■ **Required work**: From the records below, take each line where the string "front" shows up and copy it.

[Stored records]
***

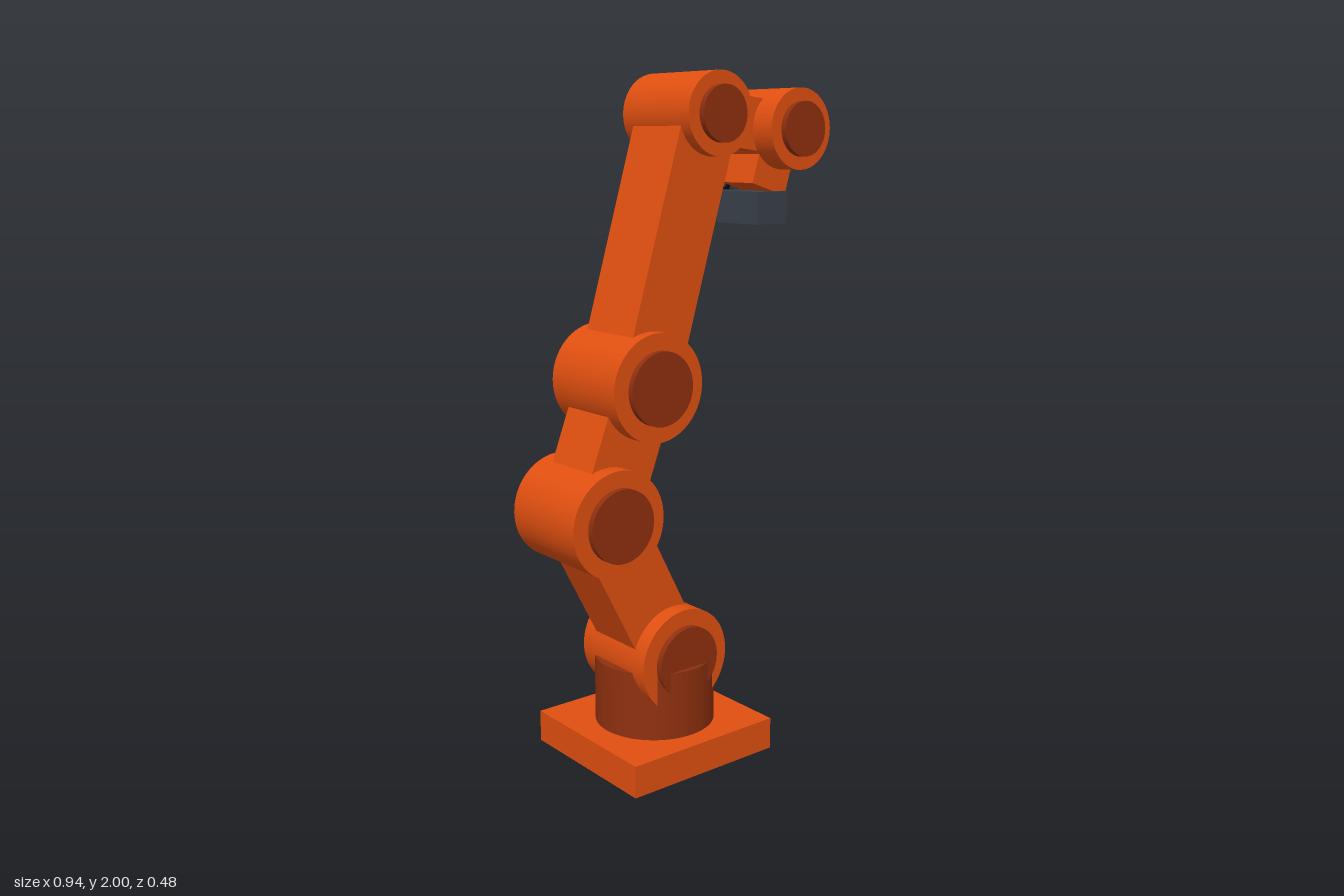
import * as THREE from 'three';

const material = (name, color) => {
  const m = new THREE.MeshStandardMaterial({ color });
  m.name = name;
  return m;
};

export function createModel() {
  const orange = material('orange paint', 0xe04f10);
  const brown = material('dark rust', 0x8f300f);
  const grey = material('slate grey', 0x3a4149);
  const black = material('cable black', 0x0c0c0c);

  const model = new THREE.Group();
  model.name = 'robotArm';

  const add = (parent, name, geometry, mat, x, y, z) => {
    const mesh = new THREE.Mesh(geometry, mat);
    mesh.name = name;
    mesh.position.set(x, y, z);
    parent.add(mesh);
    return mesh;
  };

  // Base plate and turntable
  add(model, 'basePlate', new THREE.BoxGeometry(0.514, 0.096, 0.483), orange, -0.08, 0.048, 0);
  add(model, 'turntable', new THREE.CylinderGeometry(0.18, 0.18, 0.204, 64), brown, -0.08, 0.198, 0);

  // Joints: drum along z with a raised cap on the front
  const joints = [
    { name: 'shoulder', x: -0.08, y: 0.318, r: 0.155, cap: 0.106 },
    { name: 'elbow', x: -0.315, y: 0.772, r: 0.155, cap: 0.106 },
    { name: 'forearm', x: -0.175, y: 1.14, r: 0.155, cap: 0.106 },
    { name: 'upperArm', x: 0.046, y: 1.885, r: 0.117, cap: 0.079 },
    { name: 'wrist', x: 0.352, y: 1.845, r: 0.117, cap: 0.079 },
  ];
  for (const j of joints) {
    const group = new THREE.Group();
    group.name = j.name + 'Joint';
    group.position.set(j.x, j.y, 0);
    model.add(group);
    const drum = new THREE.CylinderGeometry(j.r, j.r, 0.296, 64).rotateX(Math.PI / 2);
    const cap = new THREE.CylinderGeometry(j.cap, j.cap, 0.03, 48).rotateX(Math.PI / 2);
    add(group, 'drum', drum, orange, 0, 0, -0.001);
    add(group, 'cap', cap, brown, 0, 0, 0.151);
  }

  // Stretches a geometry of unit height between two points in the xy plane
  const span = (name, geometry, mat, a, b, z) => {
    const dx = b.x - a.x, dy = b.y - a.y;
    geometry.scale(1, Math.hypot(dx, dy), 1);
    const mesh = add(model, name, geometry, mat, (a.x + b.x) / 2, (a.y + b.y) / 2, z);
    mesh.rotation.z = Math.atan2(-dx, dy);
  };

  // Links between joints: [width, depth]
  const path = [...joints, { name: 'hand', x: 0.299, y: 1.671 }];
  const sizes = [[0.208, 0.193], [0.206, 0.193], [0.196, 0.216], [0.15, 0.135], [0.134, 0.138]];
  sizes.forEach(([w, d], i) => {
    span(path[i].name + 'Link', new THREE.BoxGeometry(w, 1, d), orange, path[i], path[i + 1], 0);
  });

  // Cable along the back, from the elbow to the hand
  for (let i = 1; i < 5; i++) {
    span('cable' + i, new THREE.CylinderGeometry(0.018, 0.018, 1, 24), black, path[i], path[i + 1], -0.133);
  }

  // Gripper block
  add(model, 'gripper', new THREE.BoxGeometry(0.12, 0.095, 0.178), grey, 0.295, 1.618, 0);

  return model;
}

***

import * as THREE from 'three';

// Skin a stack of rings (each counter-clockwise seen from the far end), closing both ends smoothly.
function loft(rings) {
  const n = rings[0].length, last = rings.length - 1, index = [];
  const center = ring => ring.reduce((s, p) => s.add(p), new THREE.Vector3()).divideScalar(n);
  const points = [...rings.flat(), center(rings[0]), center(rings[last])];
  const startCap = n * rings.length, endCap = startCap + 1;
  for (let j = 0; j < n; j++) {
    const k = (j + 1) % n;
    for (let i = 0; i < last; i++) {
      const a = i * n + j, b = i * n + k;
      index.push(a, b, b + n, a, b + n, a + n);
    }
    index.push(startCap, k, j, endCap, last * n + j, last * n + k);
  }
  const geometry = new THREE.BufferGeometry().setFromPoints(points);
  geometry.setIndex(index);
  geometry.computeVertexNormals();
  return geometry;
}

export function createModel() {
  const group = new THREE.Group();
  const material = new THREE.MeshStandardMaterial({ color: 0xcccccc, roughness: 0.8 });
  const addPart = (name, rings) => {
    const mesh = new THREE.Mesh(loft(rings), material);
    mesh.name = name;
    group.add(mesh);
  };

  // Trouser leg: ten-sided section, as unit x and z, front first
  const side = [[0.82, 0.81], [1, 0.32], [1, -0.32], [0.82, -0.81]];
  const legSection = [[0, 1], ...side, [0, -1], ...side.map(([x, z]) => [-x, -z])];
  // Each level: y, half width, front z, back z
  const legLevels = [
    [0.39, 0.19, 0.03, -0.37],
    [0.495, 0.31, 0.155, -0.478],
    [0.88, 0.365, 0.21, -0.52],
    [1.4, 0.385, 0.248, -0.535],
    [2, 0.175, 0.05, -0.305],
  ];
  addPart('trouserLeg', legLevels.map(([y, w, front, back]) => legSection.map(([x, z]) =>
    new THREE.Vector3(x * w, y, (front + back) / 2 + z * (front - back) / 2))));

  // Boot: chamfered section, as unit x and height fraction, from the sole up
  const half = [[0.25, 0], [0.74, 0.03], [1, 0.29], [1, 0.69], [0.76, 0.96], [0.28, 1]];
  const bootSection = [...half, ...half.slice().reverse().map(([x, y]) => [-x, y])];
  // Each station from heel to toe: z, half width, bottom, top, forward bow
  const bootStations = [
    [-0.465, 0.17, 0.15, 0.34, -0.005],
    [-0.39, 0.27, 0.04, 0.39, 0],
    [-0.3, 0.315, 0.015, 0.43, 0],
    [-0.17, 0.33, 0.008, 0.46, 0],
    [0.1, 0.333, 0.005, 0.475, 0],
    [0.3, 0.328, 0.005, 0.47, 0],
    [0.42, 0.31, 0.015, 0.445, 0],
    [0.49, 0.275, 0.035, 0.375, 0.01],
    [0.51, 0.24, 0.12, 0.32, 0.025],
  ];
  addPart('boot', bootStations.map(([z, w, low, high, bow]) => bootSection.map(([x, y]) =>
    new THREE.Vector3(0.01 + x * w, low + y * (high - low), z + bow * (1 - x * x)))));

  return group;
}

***

■ **Answer box**:
  // Joints: drum along z with a raised cap on the front
  // Trouser leg: ten-sided section, as unit x and z, front first
  // Each level: y, half width, front z, back z
  addPart('trouserLeg', legLevels.map(([y, w, front, back]) => legSection.map(([x, z]) =>
    new THREE.Vector3(x * w, y, (front + back) / 2 + z * (front - back) / 2))));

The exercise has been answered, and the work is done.